DIRECTIONS FOR THIS TASK: Across the entries below, how many lines have the word "lathe" in them? Respond with only the number.

[Stored data]
☆ ☆ ☆
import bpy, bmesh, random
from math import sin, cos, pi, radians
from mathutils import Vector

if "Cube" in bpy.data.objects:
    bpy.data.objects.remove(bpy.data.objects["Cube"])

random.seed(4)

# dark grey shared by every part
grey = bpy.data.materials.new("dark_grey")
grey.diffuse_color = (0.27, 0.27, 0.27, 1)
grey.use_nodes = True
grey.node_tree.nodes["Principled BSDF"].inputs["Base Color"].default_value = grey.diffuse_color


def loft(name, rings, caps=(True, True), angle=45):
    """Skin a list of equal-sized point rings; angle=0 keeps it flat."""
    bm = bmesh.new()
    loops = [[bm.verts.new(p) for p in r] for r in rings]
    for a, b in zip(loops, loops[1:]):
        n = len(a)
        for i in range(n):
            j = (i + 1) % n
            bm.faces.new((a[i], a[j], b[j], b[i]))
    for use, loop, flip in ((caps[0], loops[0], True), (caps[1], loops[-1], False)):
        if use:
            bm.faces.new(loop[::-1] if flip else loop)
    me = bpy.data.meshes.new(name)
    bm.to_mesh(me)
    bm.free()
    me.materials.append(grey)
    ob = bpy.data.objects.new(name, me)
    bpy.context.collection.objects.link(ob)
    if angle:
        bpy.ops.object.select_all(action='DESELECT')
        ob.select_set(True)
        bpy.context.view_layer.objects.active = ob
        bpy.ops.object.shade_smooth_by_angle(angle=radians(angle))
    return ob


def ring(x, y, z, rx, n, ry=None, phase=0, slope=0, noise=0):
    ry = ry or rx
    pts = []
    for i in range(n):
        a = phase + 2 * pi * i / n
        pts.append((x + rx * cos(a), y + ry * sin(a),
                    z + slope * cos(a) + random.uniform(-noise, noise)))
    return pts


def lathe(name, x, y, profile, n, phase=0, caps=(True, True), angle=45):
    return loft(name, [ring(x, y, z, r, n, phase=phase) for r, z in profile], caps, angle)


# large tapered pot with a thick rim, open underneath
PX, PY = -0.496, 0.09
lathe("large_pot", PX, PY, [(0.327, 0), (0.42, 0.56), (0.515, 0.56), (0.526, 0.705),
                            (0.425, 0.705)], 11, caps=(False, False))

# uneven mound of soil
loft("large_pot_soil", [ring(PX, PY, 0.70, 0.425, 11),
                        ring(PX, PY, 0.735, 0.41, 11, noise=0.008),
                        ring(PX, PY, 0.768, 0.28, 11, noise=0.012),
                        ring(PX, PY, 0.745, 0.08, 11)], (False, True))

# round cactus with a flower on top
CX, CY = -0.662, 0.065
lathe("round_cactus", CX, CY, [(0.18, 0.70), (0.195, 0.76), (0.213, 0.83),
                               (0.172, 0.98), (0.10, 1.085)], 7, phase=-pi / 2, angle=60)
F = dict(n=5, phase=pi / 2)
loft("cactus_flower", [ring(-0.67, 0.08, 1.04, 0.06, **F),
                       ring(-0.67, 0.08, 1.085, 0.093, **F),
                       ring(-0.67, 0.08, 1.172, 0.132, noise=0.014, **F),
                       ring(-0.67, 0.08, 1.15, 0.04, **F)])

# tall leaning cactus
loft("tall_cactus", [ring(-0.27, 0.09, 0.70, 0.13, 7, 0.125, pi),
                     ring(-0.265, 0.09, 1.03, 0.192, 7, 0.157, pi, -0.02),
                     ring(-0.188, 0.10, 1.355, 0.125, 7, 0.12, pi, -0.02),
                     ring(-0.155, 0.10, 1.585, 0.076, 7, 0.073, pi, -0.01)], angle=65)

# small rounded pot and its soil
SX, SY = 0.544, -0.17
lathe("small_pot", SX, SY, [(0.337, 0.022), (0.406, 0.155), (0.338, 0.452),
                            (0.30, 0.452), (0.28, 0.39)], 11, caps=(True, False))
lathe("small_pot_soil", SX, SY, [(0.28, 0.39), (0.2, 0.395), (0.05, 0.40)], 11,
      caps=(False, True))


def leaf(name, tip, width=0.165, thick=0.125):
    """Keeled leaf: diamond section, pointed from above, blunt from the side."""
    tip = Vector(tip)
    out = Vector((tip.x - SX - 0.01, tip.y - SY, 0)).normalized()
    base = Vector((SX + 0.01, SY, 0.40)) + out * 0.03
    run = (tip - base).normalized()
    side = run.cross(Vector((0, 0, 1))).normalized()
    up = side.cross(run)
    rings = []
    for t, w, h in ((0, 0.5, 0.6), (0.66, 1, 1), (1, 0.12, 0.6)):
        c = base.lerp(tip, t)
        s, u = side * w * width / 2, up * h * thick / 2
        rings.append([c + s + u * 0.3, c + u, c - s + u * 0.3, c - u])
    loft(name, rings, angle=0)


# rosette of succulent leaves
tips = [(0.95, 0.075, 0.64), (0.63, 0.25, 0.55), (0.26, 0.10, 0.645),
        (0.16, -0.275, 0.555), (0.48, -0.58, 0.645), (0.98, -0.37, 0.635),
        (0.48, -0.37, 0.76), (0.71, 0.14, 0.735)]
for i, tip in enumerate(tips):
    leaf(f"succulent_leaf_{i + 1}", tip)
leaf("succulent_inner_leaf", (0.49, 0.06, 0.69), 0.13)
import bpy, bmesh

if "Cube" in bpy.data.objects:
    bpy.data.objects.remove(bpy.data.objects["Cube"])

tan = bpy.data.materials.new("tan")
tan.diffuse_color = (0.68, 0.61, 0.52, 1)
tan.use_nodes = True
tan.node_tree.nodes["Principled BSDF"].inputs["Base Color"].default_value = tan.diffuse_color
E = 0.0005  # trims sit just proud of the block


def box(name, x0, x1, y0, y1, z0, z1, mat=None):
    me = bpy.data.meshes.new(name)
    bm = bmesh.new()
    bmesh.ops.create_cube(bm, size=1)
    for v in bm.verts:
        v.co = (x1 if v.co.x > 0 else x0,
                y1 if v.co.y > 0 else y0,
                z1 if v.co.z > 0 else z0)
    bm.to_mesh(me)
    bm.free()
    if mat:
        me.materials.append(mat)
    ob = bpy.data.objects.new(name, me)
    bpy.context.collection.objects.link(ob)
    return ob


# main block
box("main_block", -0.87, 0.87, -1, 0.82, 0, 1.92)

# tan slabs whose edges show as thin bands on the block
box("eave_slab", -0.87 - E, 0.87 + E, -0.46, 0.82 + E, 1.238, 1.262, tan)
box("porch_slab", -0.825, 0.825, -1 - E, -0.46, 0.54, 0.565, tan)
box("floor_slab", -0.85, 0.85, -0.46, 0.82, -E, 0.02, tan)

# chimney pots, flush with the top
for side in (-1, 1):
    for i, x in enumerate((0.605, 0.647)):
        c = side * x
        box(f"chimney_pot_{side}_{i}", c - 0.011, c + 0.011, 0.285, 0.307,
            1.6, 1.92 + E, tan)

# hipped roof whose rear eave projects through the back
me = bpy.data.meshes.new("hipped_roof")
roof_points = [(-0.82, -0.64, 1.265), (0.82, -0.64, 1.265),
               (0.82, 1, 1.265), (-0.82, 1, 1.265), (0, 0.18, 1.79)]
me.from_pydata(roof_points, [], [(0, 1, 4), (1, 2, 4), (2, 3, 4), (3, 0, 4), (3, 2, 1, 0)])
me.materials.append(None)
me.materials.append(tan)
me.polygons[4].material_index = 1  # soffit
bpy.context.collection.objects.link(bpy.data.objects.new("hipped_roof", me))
☆ ☆ ☆
TASK ANSWER: 5